Startling new concessions made by Syria's desperate president

Startling new concessions made by Syria's desperate president
Description
Written by Professor Scott Lucas. Assad is running out of options – and he seems to be admitting it for the first time.
Date:
29/07/2015

Podcast: Smart, smart, and many versus few and bespoke: Will small drones shift the character of conflict?

Podcast: Smart, smart, and many versus few and bespoke: Will small drones shift the character of conflict?
Description
Speaker: Dr Thomas X Hammes, Distinguished Research Fellow, Center for Strategic Research, Institute of National Strategic Studies.

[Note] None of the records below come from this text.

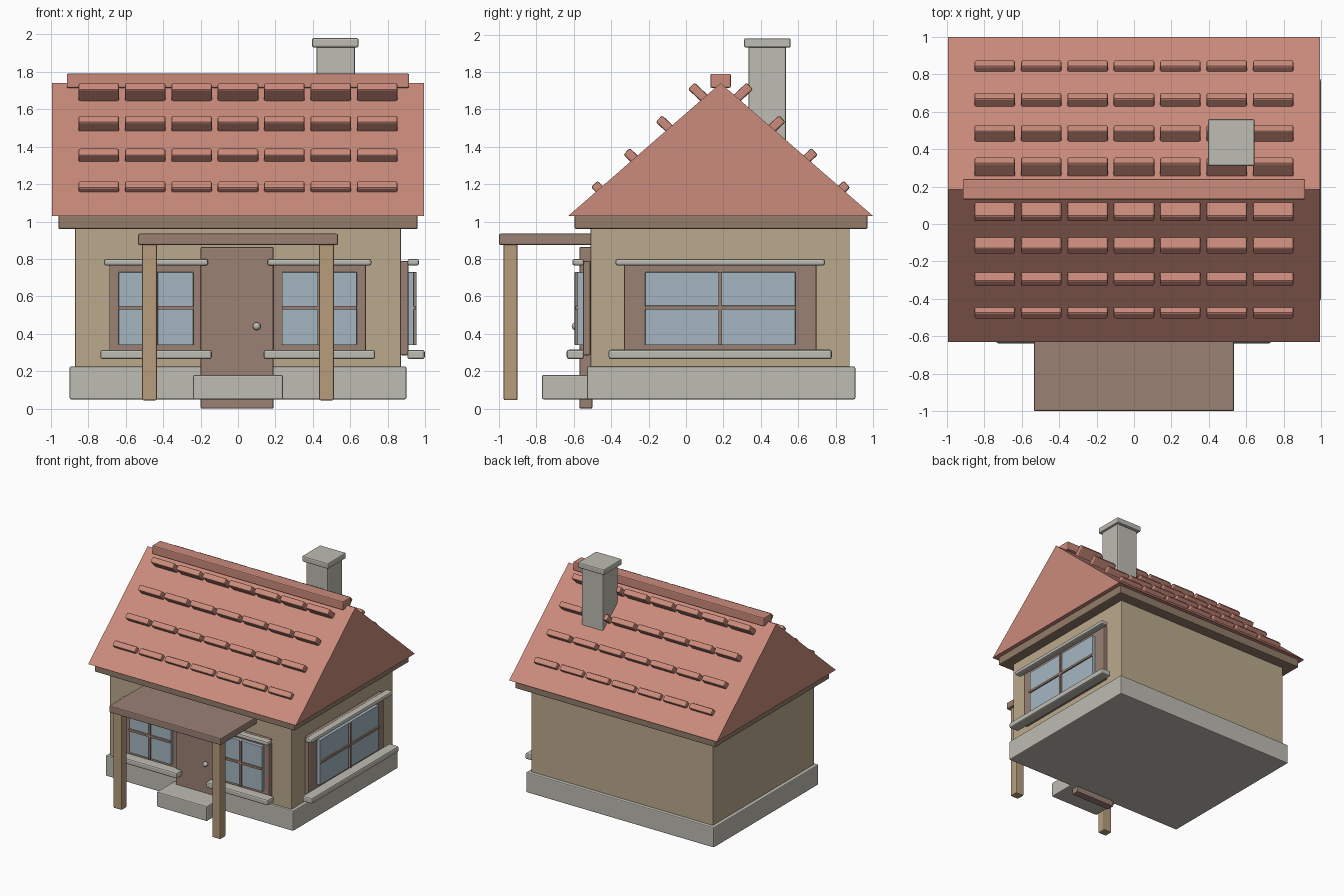
import bpy, bmesh
from math import radians, sin, cos
from mathutils import Matrix

cube = bpy.data.objects.get("Cube")
if cube:
    bpy.data.objects.remove(cube, do_unlink=True)


def material(name, *srgb):
    rgb = [(c / 255 / 12.92 if c < 10 else ((c / 255 + 0.055) / 1.055) ** 2.4) for c in srgb]
    mat = bpy.data.materials.new(name)
    mat.use_nodes = True
    mat.diffuse_color = (*rgb, 1)
    mat.node_tree.nodes["Principled BSDF"].inputs["Base Color"].default_value = (*rgb, 1)
    return mat


PLASTER = material("plaster", 187, 170, 140)
STONE = material("stone", 190, 188, 179)
TILE = material("roof_tile", 202, 139, 123)
WOOD = material("brown_wood", 155, 129, 116)
TRIM = material("eave_wood", 146, 124, 106)
POST = material("post_wood", 183, 158, 125)
GLASS = material("window_glass", 164, 182, 193)


def finish(name, bm, mat, bevel=0.008):
    bmesh.ops.recalc_face_normals(bm, faces=bm.faces)
    mesh = bpy.data.meshes.new(name)
    bm.to_mesh(mesh)
    bm.free()
    mesh.materials.append(mat)
    obj = bpy.data.objects.new(name, mesh)
    bpy.context.collection.objects.link(obj)
    if bevel:
        mod = obj.modifiers.new("soft_edges", 'BEVEL')
        mod.width = bevel
        mod.segments = 2
    return obj


def add_box(bm, centre, size, tilt=0):
    matrix = Matrix.Translation(centre) @ Matrix.Rotation(tilt, 4, 'X') @ Matrix.Diagonal((*size, 1))
    bmesh.ops.create_cube(bm, size=1, matrix=matrix)


def box(name, x, y, z, mat, bevel=0.008):
    """Box from its (min, max) range on each axis."""
    bm = bmesh.new()
    ranges = (x, y, z)
    add_box(bm, [(a + b) / 2 for a, b in ranges], [b - a for a, b in ranges])
    return finish(name, bm, mat, bevel)


# Walls, foundation and eaves
box("walls", (-.87, .87), (-.51, .875), (.06, 1.0), PLASTER, .004)
box("foundation", (-.9, .9), (-.53, .905), (.05, .225), STONE)
box("eave_trim", (-.96, .96), (-.595, .97), (.96, 1.035), TRIM)

# Gabled roof: a triangular profile pushed along x
RIDGE_Y = .185
bm = bmesh.new()
profile = [bm.verts.new((-.995, y, z)) for y, z in
           ((RIDGE_Y - .815, 1.03), (RIDGE_Y + .815, 1.03), (RIDGE_Y, 1.74))]
end = bm.faces.new(profile)
push = bmesh.ops.extrude_face_region(bm, geom=[end], use_keep_orig=True)
moved = [v for v in push["geom"] if isinstance(v, bmesh.types.BMVert)]
bmesh.ops.translate(bm, verts=moved, vec=(1.99, 0, 0))
finish("roof", bm, TILE, 0)
box("ridge_beam", (-.915, .915), (.13, .24), (1.715, 1.79), TILE)

# Raised tiles, seven to a row, four rows on each slope
ANGLE = radians(43)
LENGTH = .2
for side, label in ((-1, "front"), (1, "back")):
    for row in range(4):
        bm = bmesh.new()
        y = .157 + row * .173 - LENGTH / 2 * cos(ANGLE)
        z = 1.725 - row * .175 - LENGTH / 2 * sin(ANGLE)
        for col in range(-3, 4):
            add_box(bm, (col * .248, RIDGE_Y + side * y, z), (.217, LENGTH, .05), side * ANGLE)
        finish(f"{label}_tile_row_{row + 1}", bm, TILE, .01)

# Chimney
box("chimney", (.42, .625), (.335, .535), (1.2, 1.94), STONE)
box("chimney_cap", (.395, .645), (.31, .56), (1.93, 1.98), STONE, .01)

# Door, knob and step
box("door", (-.2, .19), (-.57, -.5), (0, .865), WOOD)
bm = bmesh.new()
bmesh.ops.create_uvsphere(bm, u_segments=16, v_segments=8, radius=.021,
                          matrix=Matrix.Translation((.1, -.59, .44)))
knob = finish("door_knob", bm, STONE, 0)
knob.data.shade_smooth()
box("door_step", (-.24, .24), (-.77, -.51), (.05, .18), STONE)

# Porch
box("porch_roof", (-.535, .535), (-1, -.5), (.875, .935), WOOD)
for side, label in ((-1, "right"), (1, "left")):
    x = side * .473
    box(f"{label}_porch_post", (x - .04, x + .04), (-.975, -.9), (.045, .88), POST)


def window(label, along, wall, out, centre, glass, frame, lintel, sill):
    """Window on a wall; widths are half widths along the wall."""
    def part(name, half, z, near, far, mat, bevel=.008, shift=0):
        span = (centre + shift - half, centre + shift + half)
        depth = tuple(sorted((wall + out * near, wall + out * far)))
        ranges = (span, depth) if along == 'X' else (depth, span)
        box(f"{label}_{name}", *ranges, z, mat, bevel)
    part("frame", frame, (.285, .79), 0, .04, WOOD)
    part("glass", glass, (.34, .73), .035, .07, GLASS, .004)
    part("upright_bar", .01, (.34, .73), .05, .085, WOOD, .003)
    part("cross_bar", glass, (.53, .55), .05, .082, WOOD, .003)
    part("lintel", lintel, (.765, .8), .035, .098, STONE, .012)
    part("sill", sill, (.265, .315), .035, .128, STONE, .012)


window("right_front_window", 'X', -.51, -1, -.438, .2, .25, .278, .298)
window("left_front_window", 'X', -.51, -1, .435, .2, .25, .278, .298)
window("side_window", 'Y', .87, 1, .183, .402, .515, .56, .597)
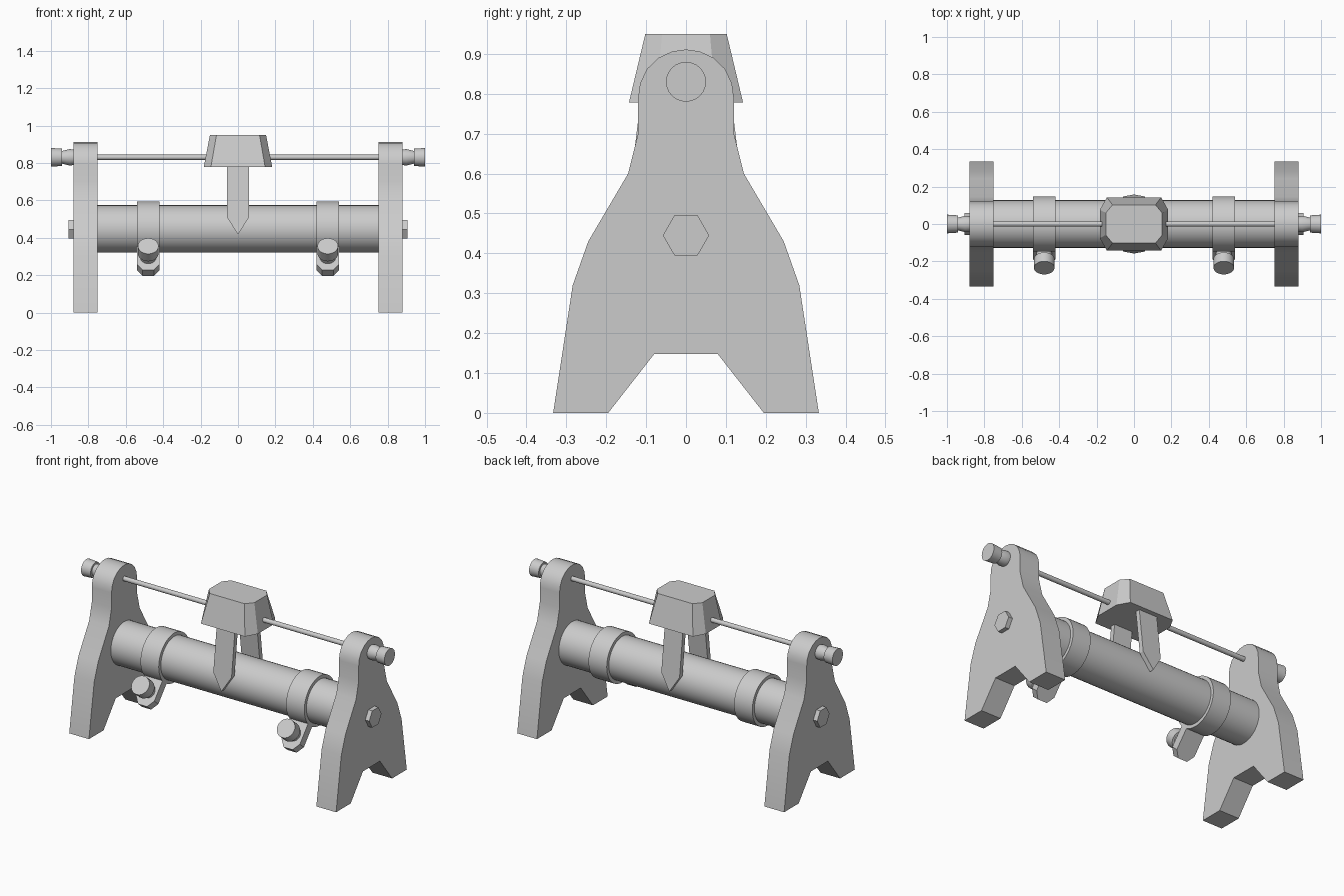
import bpy, bmesh
from math import sin, cos, pi, radians
from mathutils import Vector

if "Cube" in bpy.data.objects:
    bpy.data.objects.remove(bpy.data.objects["Cube"])


def loft(name, rings, smooth=False):
    """Skin a list of equal-length point rings and cap both ends."""
    bm = bmesh.new()
    rows = [[bm.verts.new(p) for p in r] for r in rings]
    for a, b in zip(rows, rows[1:]):
        for i in range(len(a)):
            j = (i + 1) % len(a)
            bm.faces.new((a[i], a[j], b[j], b[i]))
    bm.faces.new(rows[0])
    bm.faces.new(rows[-1])
    bmesh.ops.recalc_face_normals(bm, faces=bm.faces)
    mesh = bpy.data.meshes.new(name)
    bm.to_mesh(mesh)
    bm.free()
    ob = bpy.data.objects.new(name, mesh)
    bpy.context.collection.objects.link(ob)
    if smooth:
        bpy.ops.object.select_all(action='DESELECT')
        ob.select_set(True)
        bpy.context.view_layer.objects.active = ob
        bpy.ops.object.shade_smooth_by_angle(angle=radians(35))
    return ob


def turned(name, base, axis, profile, n=32, smooth=True):
    """Turn (distance, radius) pairs around an axis."""
    base, w = Vector(base), Vector(axis).normalized()
    u = Vector((0, 1, 0)) if abs(w.x) > 0.9 else Vector((1, 0, 0))
    v = w.cross(u)
    return loft(name, [[base + w * d + u * (r * cos(2 * pi * i / n)) + v * (r * sin(2 * pi * i / n))
                        for i in range(n)] for d, r in profile], smooth)


TUBE_Z, ROD_Z = 0.447, 0.83

# End plate outline (right half from the notch up to the rounded top)
half = [(0.08, 0.147), (0.195, 0), (0.333, 0), (0.284, 0.32), (0.245, 0.43),
        (0.145, 0.60), (0.12, 0.70), (0.12, 0.79), (0.115, 0.826), (0.098, 0.862),
        (0.069, 0.89), (0.035, 0.906)]
outline = half + [(0, 0.911)] + [(-y, z) for y, z in reversed(half)]

for s, side in ((-1, "left"), (1, "right")):
    loft(f"{side}_end_plate", [[(s * x, y, z) for y, z in outline] for x in (0.75, 0.88)], True)
    # Hexagonal bolt head on the outer face
    turned(f"{side}_hex_bolt", (s * 0.87, 0, 0.445), (s, 0, 0), [(0, 0.058), (0.036, 0.058)], 6, False)
    # Rod end knob
    turned(f"{side}_rod_knob", (s * 0.87, 0, ROD_Z), (s, 0, 0),
           [(0, 0.04), (0.03, 0.044), (0.07, 0.034), (0.07, 0.046), (0.13, 0.05)], 24)

# Main tube and upper rod
turned("main_tube", (-0.76, 0, TUBE_Z), (1, 0, 0), [(0, 0.127), (1.52, 0.127)], 40)
turned("upper_rod", (-0.88, 0, ROD_Z), (1, 0, 0), [(0, 0.014), (1.76, 0.014)], 16)

# Clamps: ring, chamfered lug pointing down and forward, thumb screw through the lug
lug_dir = Vector((0, -0.64, -0.77)).normalized()
screw_dir = Vector((0, -0.77, 0.64)).normalized()
lug = [(-0.06, 0.13), (0.06, 0.13), (0.06, 0.265), (0.03, 0.305), (-0.03, 0.305), (-0.06, 0.265)]
for s, side in ((-1, "left"), (1, "right")):
    c = Vector((s * 0.48, 0, TUBE_Z))
    turned(f"{side}_clamp_ring", c - Vector((0.06, 0, 0)), (1, 0, 0),
           [(0, 0.125), (0, 0.136), (0, 0.147), (0.12, 0.147), (0.12, 0.125)], 40)
    loft(f"{side}_clamp_lug", [[c + Vector((x, 0, 0)) + lug_dir * d + screw_dir * t for x, d in lug]
                               for t in (-0.025, 0.025)])
    turned(f"{side}_thumb_screw", c + lug_dir * 0.22, screw_dir,
           [(0.02, 0.042), (0.06, 0.042), (0.06, 0.055), (0.122, 0.055)], 24)


# Central slider head: tapered block with cut corners
def octagon(x1, y1, x2, y2, z):
    q = [(x2, -y2), (x2, y2), (x1, y1), (-x1, y1), (-x2, y2), (-x2, -y2), (-x1, -y1), (x1, -y1)]
    return [(x, y, z) for x, y in q]


loft("slider_head", [octagon(0.145, 0.143, 0.183, 0.075, 0.778), octagon(0.115, 0.102, 0.15, 0.06, 0.95)])

# Pointed fingers splayed around the tube
finger = [(-0.06, 0.80), (0.06, 0.80), (0.06, 0.512), (0, 0.417), (-0.06, 0.512)]
for s, side in ((-1, "front"), (1, "back")):
    loft(f"{side}_finger", [[(x, s * (0.158 - 0.12 * (z - 0.417) - t), z) for x, z in finger]
                            for t in (0, 0.028)])
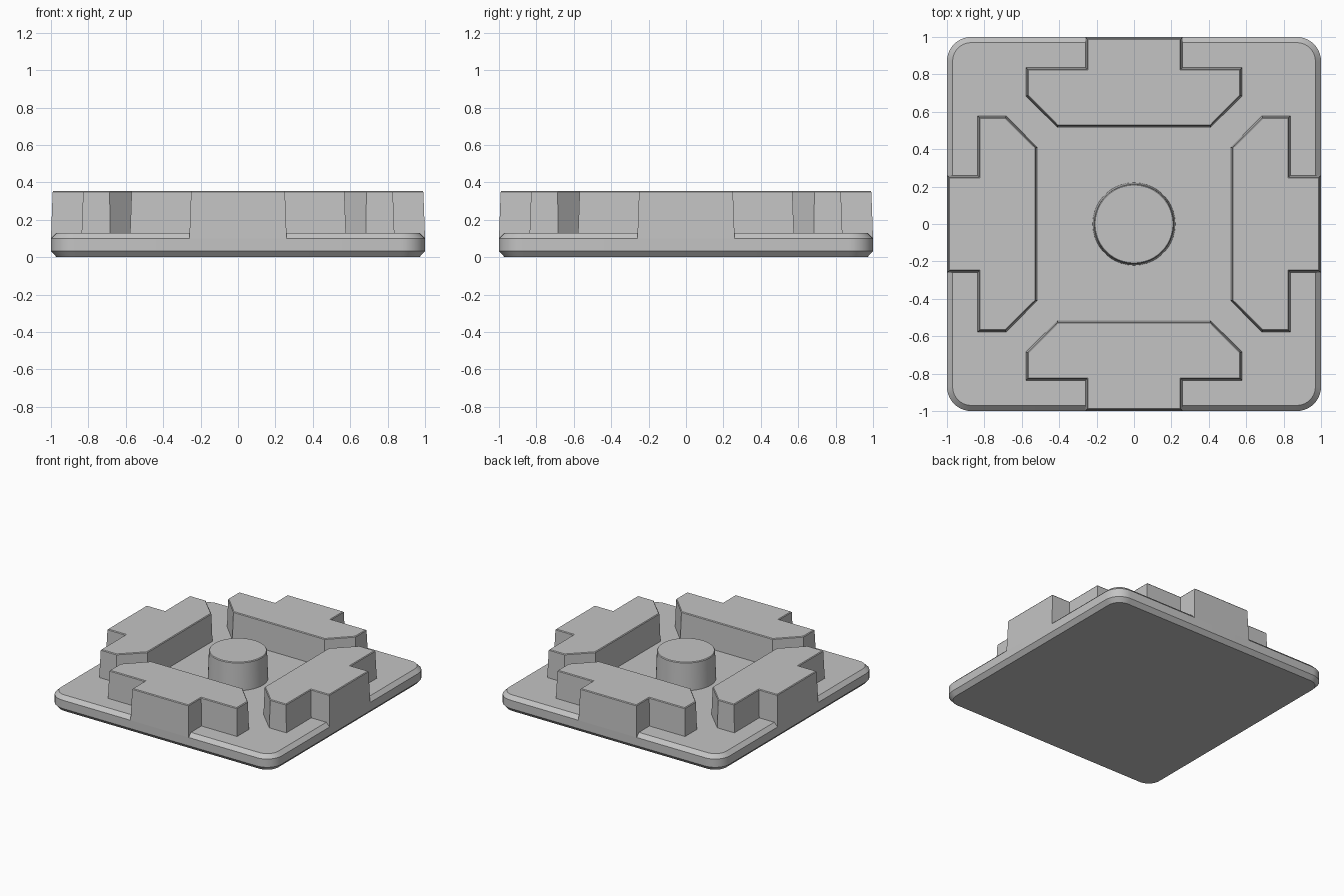
import bpy, bmesh
from math import sin, cos, pi, radians
from mathutils import Vector, Matrix

cube = bpy.data.objects.get("Cube")
if cube:
    bpy.data.objects.remove(cube, do_unlink=True)

grey = bpy.data.materials.new("light_grey")
grey.use_nodes = True
tone = (0.55, 0.55, 0.55, 1)
grey.diffuse_color = tone
grey.node_tree.nodes["Principled BSDF"].inputs["Base Color"].default_value = tone


def inset(outline, d):
    """Move every side of a counter-clockwise outline inwards by d."""
    pts = [Vector(p) for p in outline]
    result = []
    for i, p in enumerate(pts):
        a = (p - pts[i - 1]).normalized()
        b = (pts[(i + 1) % len(pts)] - p).normalized()
        na, nb = Vector((-a.y, a.x)), Vector((-b.y, b.x))
        result.append(p + (na + nb) * d / (1 + na.dot(nb)))
    return result


def loft(name, outline, levels, turn=0):
    """Stack inset copies of an outline; levels holds (height, inset) pairs."""
    bm = bmesh.new()
    rings = [[bm.verts.new((p.x, p.y, z)) for p in inset(outline, d)] for z, d in levels]
    for low, high in zip(rings, rings[1:]):
        for i in range(len(low)):
            bm.faces.new((low[i - 1], low[i], high[i], high[i - 1]))
    bm.faces.new(rings[0][::-1])
    bm.faces.new(rings[-1])
    bm.transform(Matrix.Rotation(turn, 4, "Z"))
    bmesh.ops.recalc_face_normals(bm, faces=bm.faces)
    mesh = bpy.data.meshes.new(name)
    bm.to_mesh(mesh)
    bm.free()
    mesh.materials.append(grey)
    obj = bpy.data.objects.new(name, mesh)
    bpy.context.collection.objects.link(obj)
    bpy.ops.object.select_all(action="DESELECT")
    obj.select_set(True)
    bpy.context.view_layer.objects.active = obj
    bpy.ops.object.shade_smooth_by_angle(angle=radians(25))
    return obj


# Rounded square base with chamfered rims
radius, steps = 0.13, 10
rounded = []
for quarter in range(4):
    mid = (quarter + 0.5) * pi / 2
    cx = (1 - radius) * (1 if cos(mid) > 0 else -1)
    cy = (1 - radius) * (1 if sin(mid) > 0 else -1)
    for s in range(steps + 1):
        a = (quarter + s / steps) * pi / 2
        rounded.append((cx + radius * cos(a), cy + radius * sin(a)))
loft("base_plate", rounded, [(0, 0.03), (0.033, 0), (0.1, 0), (0.13, 0.03)])

# Four tapered blocks, one on each side
half = [(0.26, -1), (0.26, -0.837), (0.578, -0.837), (0.578, -0.683), (0.412, -0.515)]
block = half + [(-x, y) for x, y in reversed(half)]
taper = [(0.1, 0), (0.349, 0.009), (0.355, 0.014)]
for i, side in enumerate(("front", "left", "back", "right")):
    loft(side + "_block", block, taper, i * pi / 2)

# Round tapered post in the middle
circle = [(0.222 * cos(i * pi / 32), 0.222 * sin(i * pi / 32)) for i in range(64)]
loft("centre_post", circle, taper)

The convergence of artificial intelligence, drone technology, and additive manufacturing are making the advent of swarms of small, autonomous drones a reality. Their debut on the battlefield will dramatically change the character of war in air, land, space, and sea domains.
Date:
24/07/2015

How Brazil and Argentina defused their nuclear rivalry

How Brazil and Argentina defused their nuclear rivalry
Description
Nicholas John Wheeler, University of Birmingham and Matias Spektor, Fundação Getúlio Vargas. Latin America's two biggest players spent much of the 1980s in a low-grade arms race – and they both had nuclear aspirations. How did they manage to diffuse the tension?
Date:
20/07/2015

Iran nuclear deal is built on trust as well as verification

Iran nuclear deal is built on trust as well as verification
Description
Written by Joshua Baker and Professor Nicholas J. Wheeler. Announcing the nuclear deal agreed this week between the Islamic Republic of Iran and the so-called E3+3 (the EU3 of France, Germany and the United Kingdom plus the United States, Russia, and China), US President Barack Obama declared: 'This deal is not built on trust, it is built on verification.'
Date:
17/07/2015

What the Iran nuclear deal means – and what it doesn't

What the Iran nuclear deal means – and what it doesn't
Description
Written by Professor Scott Lucas. So there's now a real plan to sort out Iran's nuclear programme. What about all its other problems?
Date:
16/07/2015